Michael Tilson Thomas and “his” San Francisco Symphony are sticking to their policy consisting in leaving a recorded trace of the collaboration between the conductor and his ensemble, which started a mere twenty two years ago!
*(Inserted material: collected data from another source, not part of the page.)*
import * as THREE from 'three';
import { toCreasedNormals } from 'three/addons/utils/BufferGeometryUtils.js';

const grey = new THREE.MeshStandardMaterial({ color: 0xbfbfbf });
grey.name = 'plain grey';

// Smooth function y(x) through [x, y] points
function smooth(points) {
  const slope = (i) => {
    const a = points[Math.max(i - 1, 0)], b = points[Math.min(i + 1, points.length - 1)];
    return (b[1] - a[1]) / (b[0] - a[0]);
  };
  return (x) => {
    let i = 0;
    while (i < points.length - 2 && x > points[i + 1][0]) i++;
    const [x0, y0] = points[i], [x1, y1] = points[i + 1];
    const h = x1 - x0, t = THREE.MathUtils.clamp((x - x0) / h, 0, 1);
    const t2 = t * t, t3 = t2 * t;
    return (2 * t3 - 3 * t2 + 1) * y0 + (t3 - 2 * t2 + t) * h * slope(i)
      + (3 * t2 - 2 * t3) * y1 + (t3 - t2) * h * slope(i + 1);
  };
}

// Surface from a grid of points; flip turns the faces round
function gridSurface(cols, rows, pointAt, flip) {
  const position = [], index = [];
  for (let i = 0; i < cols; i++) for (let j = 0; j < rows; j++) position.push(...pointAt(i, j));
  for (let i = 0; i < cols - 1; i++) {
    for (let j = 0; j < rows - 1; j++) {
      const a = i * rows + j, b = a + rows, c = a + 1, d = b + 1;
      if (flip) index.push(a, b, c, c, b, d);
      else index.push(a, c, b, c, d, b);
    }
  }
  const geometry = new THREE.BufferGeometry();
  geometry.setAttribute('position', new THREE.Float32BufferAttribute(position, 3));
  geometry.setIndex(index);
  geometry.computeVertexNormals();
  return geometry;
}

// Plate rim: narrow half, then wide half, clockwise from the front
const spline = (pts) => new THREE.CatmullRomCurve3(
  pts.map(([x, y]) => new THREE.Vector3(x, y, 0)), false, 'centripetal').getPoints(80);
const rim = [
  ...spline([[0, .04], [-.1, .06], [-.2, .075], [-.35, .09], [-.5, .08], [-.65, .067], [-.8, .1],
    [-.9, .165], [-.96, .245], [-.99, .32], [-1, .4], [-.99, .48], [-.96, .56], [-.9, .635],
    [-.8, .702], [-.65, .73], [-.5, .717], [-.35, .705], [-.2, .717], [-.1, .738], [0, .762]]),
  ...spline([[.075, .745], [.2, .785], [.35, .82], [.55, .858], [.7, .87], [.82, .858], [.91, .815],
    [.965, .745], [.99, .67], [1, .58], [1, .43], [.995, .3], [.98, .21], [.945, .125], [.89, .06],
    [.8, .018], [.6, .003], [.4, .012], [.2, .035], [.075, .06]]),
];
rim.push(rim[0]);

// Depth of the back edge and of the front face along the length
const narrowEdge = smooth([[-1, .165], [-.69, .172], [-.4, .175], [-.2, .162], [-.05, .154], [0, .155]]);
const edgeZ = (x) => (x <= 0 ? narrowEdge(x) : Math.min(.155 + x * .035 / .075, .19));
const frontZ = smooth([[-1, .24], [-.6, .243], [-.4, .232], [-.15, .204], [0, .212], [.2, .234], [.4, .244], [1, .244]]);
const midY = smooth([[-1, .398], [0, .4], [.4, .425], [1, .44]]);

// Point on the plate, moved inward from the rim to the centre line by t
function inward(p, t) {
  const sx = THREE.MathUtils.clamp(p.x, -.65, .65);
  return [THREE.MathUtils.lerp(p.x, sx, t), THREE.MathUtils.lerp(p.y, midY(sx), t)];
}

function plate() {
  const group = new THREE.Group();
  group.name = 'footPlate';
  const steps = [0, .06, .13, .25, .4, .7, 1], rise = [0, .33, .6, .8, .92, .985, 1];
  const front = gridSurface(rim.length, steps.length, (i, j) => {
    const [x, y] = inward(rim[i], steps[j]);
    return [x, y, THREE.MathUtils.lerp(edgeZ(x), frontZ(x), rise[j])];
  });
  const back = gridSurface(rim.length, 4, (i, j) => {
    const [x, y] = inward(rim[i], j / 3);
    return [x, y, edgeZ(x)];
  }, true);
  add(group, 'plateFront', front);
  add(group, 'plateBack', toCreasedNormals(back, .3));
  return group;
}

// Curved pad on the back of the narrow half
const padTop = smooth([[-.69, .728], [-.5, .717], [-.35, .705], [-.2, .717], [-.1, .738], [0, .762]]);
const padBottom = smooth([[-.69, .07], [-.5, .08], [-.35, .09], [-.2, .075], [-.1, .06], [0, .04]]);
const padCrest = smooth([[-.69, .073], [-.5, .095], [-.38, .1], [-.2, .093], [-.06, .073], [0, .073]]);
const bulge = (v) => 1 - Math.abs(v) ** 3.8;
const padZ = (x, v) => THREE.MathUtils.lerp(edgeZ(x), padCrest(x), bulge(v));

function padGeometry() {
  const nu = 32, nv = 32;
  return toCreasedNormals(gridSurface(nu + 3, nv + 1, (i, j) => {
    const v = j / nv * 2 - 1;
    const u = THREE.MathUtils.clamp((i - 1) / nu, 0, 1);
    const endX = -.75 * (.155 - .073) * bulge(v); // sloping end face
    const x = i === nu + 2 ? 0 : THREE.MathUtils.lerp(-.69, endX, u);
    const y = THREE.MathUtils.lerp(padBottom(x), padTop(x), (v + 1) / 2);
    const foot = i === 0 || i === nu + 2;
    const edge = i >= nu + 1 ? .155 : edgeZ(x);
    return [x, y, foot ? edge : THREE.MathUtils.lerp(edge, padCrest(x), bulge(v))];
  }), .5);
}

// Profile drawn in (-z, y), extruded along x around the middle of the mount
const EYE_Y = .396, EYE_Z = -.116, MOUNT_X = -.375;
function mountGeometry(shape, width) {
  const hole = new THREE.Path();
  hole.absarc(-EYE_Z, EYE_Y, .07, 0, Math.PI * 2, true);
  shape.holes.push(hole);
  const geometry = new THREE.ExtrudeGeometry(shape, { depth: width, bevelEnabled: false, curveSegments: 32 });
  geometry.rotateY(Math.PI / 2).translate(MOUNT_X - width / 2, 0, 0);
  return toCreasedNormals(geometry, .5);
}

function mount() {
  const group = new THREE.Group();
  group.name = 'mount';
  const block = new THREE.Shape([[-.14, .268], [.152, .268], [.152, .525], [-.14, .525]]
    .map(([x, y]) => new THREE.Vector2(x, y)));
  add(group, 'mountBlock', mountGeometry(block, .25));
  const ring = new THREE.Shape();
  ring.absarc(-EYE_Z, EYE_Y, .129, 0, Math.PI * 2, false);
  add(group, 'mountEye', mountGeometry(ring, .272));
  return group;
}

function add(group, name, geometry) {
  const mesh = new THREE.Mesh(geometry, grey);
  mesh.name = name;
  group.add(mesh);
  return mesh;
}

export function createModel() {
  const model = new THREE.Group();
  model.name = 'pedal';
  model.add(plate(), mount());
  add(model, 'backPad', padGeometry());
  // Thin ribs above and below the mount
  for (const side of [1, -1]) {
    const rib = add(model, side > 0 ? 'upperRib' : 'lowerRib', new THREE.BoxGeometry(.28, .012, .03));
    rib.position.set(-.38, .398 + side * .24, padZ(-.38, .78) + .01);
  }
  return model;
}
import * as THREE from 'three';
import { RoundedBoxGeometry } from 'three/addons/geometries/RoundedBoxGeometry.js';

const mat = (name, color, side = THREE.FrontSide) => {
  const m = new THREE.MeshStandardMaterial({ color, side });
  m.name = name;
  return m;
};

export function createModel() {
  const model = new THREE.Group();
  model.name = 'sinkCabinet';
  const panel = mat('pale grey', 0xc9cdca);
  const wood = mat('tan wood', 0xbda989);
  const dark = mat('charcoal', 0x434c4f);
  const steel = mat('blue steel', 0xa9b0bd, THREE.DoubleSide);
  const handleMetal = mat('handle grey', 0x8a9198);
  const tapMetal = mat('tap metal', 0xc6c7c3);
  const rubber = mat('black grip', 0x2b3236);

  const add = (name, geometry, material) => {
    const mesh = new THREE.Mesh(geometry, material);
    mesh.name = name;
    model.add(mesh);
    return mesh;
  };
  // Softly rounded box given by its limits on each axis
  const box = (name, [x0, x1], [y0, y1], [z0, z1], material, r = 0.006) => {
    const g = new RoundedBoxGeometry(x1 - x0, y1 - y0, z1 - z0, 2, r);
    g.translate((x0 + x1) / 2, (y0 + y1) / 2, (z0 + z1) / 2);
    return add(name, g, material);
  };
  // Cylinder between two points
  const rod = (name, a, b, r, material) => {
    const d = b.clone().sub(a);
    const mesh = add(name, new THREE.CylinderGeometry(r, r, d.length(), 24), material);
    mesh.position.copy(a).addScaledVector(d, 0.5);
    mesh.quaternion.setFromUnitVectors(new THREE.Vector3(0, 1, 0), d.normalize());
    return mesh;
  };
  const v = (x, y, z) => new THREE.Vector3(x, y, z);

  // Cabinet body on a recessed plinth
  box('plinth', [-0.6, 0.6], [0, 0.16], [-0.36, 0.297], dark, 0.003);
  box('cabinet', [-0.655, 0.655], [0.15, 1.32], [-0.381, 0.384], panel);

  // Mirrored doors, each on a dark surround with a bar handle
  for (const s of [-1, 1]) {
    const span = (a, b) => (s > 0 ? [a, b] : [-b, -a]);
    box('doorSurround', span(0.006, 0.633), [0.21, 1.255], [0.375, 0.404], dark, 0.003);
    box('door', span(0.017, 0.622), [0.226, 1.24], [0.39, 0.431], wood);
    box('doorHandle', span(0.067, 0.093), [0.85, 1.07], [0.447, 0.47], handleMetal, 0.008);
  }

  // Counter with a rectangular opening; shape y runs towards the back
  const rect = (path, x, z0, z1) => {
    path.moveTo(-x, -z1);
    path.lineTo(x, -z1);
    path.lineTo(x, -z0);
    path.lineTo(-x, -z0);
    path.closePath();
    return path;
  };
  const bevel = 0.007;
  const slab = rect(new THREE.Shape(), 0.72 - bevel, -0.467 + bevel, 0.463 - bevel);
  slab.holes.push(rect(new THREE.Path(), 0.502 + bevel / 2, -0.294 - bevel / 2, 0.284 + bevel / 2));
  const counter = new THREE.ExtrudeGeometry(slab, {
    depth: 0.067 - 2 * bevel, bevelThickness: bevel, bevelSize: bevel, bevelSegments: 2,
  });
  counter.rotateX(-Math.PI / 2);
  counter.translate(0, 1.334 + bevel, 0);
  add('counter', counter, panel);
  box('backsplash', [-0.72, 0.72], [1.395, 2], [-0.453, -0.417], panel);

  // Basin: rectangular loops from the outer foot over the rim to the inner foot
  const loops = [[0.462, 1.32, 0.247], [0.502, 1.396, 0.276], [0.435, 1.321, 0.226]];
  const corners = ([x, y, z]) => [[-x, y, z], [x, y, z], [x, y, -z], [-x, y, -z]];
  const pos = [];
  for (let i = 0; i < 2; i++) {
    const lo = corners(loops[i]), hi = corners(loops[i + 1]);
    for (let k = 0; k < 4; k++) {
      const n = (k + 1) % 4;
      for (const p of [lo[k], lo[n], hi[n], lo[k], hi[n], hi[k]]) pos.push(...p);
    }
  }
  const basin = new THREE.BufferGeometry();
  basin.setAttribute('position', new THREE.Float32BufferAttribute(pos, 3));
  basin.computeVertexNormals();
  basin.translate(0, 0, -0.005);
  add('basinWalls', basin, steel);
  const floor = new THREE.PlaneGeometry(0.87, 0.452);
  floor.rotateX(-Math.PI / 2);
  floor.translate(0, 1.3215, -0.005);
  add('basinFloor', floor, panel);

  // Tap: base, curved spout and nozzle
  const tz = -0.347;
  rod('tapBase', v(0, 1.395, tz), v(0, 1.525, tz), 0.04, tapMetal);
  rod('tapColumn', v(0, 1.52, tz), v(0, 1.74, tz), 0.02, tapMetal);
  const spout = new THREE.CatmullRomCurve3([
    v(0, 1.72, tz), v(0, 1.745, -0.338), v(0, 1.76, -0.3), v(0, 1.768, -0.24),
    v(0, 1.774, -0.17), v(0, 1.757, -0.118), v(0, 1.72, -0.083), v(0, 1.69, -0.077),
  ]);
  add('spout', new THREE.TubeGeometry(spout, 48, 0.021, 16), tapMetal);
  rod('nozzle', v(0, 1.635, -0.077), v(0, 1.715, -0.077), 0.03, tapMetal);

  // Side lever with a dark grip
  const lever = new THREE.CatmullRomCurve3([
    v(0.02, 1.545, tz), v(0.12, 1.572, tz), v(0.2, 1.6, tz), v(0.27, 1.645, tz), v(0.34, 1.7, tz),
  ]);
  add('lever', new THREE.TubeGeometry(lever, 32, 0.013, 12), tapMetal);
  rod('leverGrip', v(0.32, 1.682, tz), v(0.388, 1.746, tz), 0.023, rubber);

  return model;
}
This time, it’s Schumann’s Four Symphonies, recorded live of course between November 2015 and May 2016. It’s worth mentioning that in 2001 the San Francisco Symphony − which was the first American ensemble to play on radio broadcasts − launched SFS Media, the first audio and video label belonging to the orchestra itself, whose objective is to commercialise its own audio recordings as well as its own educational, documentary and concert DVDs. A great cultural initiative entirely financed by private sponsors (who, as opposed to so many sponsors in France, don’t demand dozens of free tickets, quite the opposite, they buy the most expensive ones… different place, different ways…) and concert sales. © SM/Qobuz
Symphonic Music - Released November 10, 2017 | Alpha
Haydn2032, the ambitious project of recording the complete symphonies of Haydn, has been placed from the start under the artistic direction of Giovanni Antonini, with two ensembles, Il Giardino Armonico, which made the first four volumes, and the Kammerochester Basel, to which this fifth volume and the next two are assigned. Another characteristic of the edition is that each time Haydn is set in perspective with another composer; here it is Joseph Martin Kraus (1756-92): ‘Kraus was the first man of genius that I met. Why did he have to die? It is an irreparable loss for our art. The Symphony in C minor he wrote in Vienna specially for me is a work which will be considered a masterpiece in every century’, said Haydn in 1797. Though he long remained forgotten after his death, Kraus made an active contribution to the movement of poetic renewal called ‘Sturm und Drang’ or ‘Geniezeit’ (time of genius) because such artists as the young Goethe broke free of all tradition to follow their hearts alone. When Haydn called Kraus homme de génie, in French, he probably had this context in mind. The two composers had met in Vienna in 1783. © Alpha Classics
Symphonic Music - Released October 27, 2017 | G.O.P.